Dataset entries
::::::::::
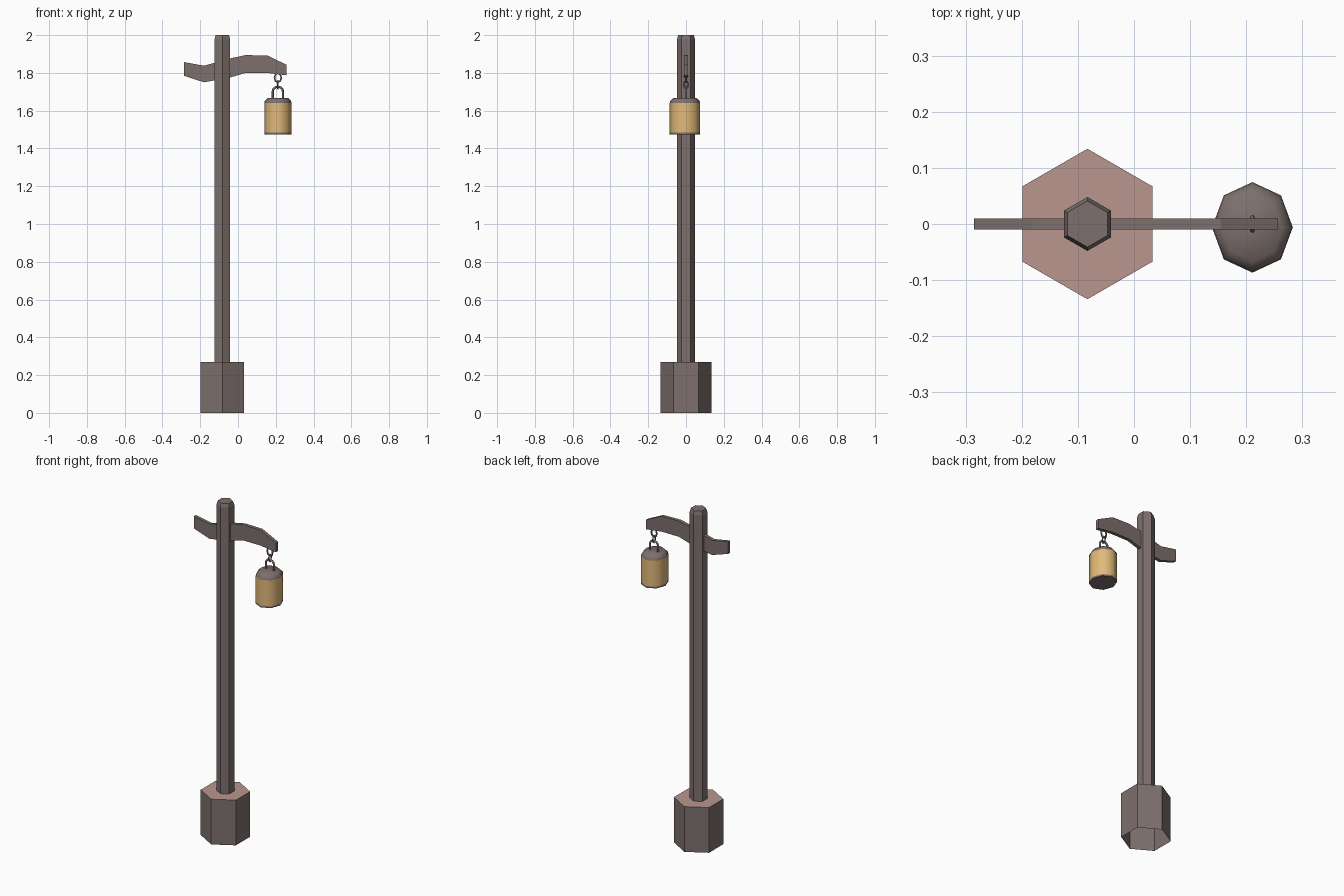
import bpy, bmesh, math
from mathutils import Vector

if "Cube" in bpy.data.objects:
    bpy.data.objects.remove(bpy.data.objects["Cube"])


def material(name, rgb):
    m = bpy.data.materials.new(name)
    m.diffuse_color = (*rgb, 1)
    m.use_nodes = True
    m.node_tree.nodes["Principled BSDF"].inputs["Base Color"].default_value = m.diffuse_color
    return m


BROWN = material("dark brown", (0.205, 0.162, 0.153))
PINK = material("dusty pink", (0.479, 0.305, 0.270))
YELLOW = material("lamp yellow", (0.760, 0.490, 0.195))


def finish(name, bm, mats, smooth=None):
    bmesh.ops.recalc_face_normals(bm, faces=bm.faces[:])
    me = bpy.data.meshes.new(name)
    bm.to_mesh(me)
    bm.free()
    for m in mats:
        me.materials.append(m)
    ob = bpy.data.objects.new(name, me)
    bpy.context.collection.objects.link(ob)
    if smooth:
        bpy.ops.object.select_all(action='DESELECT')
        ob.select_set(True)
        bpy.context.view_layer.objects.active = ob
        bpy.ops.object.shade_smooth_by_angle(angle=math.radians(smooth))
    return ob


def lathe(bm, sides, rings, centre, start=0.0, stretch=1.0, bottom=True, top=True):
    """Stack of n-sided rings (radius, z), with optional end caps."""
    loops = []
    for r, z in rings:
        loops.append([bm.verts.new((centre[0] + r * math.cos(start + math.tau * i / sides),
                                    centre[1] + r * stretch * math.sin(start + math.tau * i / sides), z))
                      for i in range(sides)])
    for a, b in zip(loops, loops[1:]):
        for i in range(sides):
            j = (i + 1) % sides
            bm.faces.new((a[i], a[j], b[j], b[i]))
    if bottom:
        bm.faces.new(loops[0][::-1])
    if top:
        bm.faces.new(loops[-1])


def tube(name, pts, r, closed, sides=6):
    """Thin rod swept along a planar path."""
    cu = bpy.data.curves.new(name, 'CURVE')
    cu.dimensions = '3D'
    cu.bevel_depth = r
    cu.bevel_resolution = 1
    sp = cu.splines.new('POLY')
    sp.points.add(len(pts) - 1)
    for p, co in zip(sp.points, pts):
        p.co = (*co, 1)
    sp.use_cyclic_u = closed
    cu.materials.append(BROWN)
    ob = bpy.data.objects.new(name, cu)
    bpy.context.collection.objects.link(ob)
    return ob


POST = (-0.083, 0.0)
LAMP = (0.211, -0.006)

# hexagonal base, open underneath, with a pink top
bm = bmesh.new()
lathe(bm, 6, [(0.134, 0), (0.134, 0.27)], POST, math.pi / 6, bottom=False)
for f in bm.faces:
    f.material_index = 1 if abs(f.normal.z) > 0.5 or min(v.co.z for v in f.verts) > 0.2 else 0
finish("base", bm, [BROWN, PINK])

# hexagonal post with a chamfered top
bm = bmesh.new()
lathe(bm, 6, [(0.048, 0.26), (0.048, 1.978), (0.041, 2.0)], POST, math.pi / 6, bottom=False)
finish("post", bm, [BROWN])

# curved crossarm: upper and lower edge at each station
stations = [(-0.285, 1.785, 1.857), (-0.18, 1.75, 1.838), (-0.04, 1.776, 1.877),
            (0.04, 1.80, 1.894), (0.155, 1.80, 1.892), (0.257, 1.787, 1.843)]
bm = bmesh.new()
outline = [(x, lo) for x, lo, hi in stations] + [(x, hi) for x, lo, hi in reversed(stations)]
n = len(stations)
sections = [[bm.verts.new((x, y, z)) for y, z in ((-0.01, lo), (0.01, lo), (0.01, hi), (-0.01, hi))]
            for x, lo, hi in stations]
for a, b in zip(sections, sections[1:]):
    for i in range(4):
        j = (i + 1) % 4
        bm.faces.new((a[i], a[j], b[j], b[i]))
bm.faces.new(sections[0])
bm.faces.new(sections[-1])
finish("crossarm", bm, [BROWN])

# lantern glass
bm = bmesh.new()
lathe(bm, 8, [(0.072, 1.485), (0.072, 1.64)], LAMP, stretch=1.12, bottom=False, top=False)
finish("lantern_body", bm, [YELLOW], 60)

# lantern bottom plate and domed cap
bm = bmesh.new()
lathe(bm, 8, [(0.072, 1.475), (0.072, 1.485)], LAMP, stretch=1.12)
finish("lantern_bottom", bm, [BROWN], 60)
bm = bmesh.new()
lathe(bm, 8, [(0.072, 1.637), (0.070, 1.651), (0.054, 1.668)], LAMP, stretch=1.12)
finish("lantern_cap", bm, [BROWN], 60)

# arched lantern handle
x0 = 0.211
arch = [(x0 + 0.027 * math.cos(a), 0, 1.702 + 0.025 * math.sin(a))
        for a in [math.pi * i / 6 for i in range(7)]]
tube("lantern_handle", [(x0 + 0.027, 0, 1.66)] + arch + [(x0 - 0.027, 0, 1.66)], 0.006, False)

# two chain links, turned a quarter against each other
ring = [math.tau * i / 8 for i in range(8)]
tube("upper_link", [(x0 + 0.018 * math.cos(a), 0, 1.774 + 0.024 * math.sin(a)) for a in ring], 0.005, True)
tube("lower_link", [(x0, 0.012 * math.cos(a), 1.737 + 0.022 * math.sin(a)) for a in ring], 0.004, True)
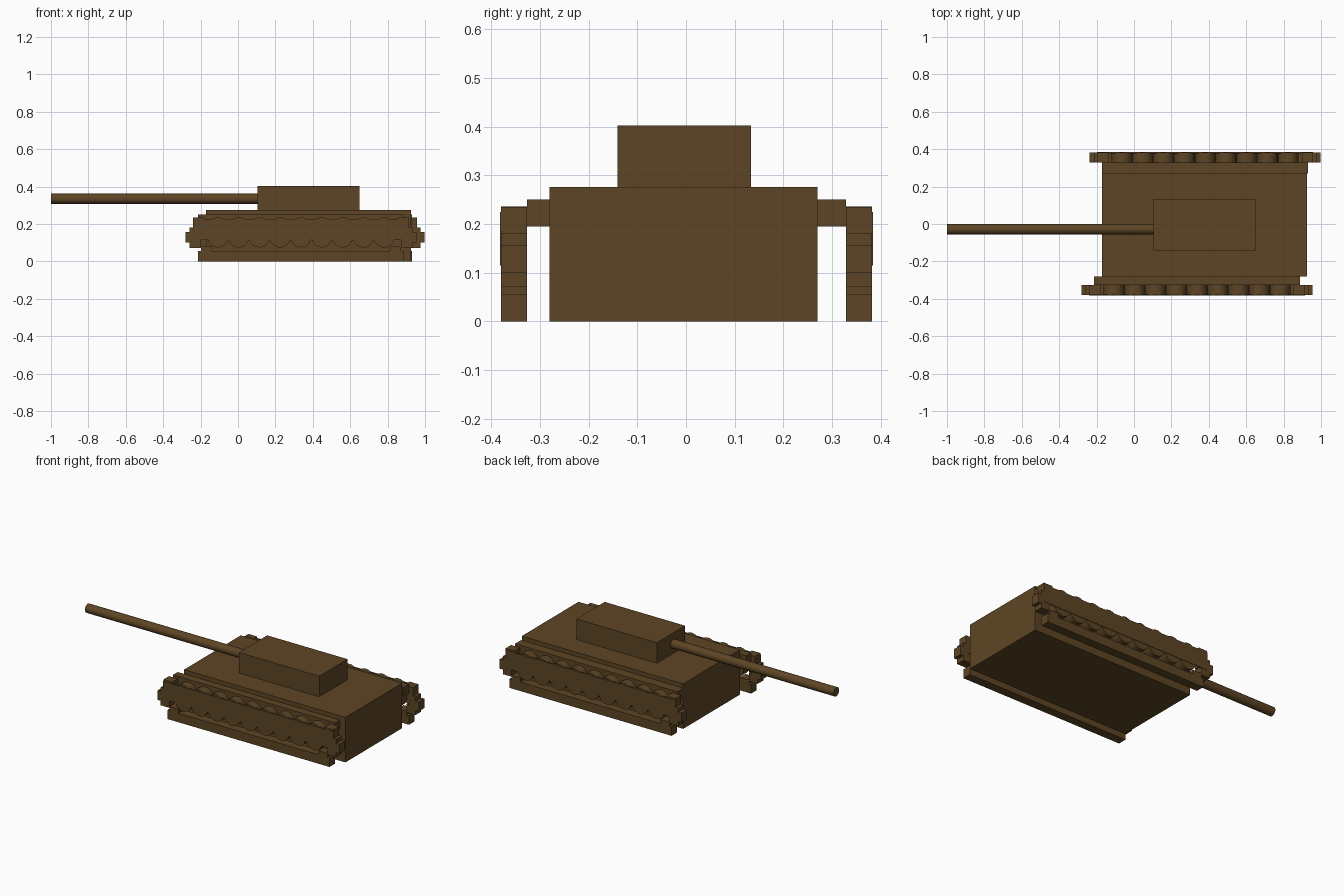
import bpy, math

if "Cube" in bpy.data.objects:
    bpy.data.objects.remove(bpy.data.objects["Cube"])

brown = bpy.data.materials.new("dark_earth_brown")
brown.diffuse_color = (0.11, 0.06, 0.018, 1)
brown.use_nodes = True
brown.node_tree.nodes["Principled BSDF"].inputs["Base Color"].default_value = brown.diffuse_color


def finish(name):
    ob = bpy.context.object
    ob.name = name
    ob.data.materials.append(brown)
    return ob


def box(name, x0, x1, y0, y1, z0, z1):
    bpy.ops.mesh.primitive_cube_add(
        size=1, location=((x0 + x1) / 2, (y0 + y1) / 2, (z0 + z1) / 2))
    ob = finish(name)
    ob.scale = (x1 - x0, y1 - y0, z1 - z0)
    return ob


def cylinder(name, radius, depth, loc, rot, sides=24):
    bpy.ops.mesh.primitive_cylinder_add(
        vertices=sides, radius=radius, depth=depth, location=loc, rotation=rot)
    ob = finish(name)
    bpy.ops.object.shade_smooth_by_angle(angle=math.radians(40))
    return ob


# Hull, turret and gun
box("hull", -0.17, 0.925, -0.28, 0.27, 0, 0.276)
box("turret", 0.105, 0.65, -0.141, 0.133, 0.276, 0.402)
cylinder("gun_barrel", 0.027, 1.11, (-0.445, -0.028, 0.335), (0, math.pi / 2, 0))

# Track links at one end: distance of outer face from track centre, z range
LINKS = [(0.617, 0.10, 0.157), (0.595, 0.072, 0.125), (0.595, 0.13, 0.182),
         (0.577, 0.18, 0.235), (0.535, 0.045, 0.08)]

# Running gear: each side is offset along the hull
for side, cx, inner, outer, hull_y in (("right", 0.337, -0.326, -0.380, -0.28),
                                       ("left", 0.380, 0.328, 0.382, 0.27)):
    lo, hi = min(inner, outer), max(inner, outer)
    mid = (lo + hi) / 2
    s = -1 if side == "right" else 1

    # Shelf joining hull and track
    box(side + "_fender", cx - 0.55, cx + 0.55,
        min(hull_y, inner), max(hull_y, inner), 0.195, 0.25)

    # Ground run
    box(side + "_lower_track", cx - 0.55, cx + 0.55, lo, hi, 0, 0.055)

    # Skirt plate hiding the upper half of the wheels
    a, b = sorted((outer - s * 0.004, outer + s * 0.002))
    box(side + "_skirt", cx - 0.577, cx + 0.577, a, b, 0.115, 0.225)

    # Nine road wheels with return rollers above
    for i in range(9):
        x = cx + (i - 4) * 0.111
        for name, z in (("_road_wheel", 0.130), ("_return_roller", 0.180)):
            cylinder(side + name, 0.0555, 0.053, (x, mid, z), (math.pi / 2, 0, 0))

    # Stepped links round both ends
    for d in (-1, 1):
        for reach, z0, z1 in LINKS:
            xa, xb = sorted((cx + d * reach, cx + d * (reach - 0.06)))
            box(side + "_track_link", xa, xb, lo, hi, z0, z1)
::::::::::
* _TASK_
Print exactly the lines above that run from the one with "for a in [math.pi" down to the one with "brown.use_nodes = True", and omit the pictures.

* _RESPONSE TO THIS TASK_
        for a in [math.pi * i / 6 for i in range(7)]]
tube("lantern_handle", [(x0 + 0.027, 0, 1.66)] + arch + [(x0 - 0.027, 0, 1.66)], 0.006, False)

# two chain links, turned a quarter against each other
ring = [math.tau * i / 8 for i in range(8)]
tube("upper_link", [(x0 + 0.018 * math.cos(a), 0, 1.774 + 0.024 * math.sin(a)) for a in ring], 0.005, True)
tube("lower_link", [(x0, 0.012 * math.cos(a), 1.737 + 0.022 * math.sin(a)) for a in ring], 0.004, True)
import bpy, math

if "Cube" in bpy.data.objects:
    bpy.data.objects.remove(bpy.data.objects["Cube"])

brown = bpy.data.materials.new("dark_earth_brown")
brown.diffuse_color = (0.11, 0.06, 0.018, 1)
brown.use_nodes = True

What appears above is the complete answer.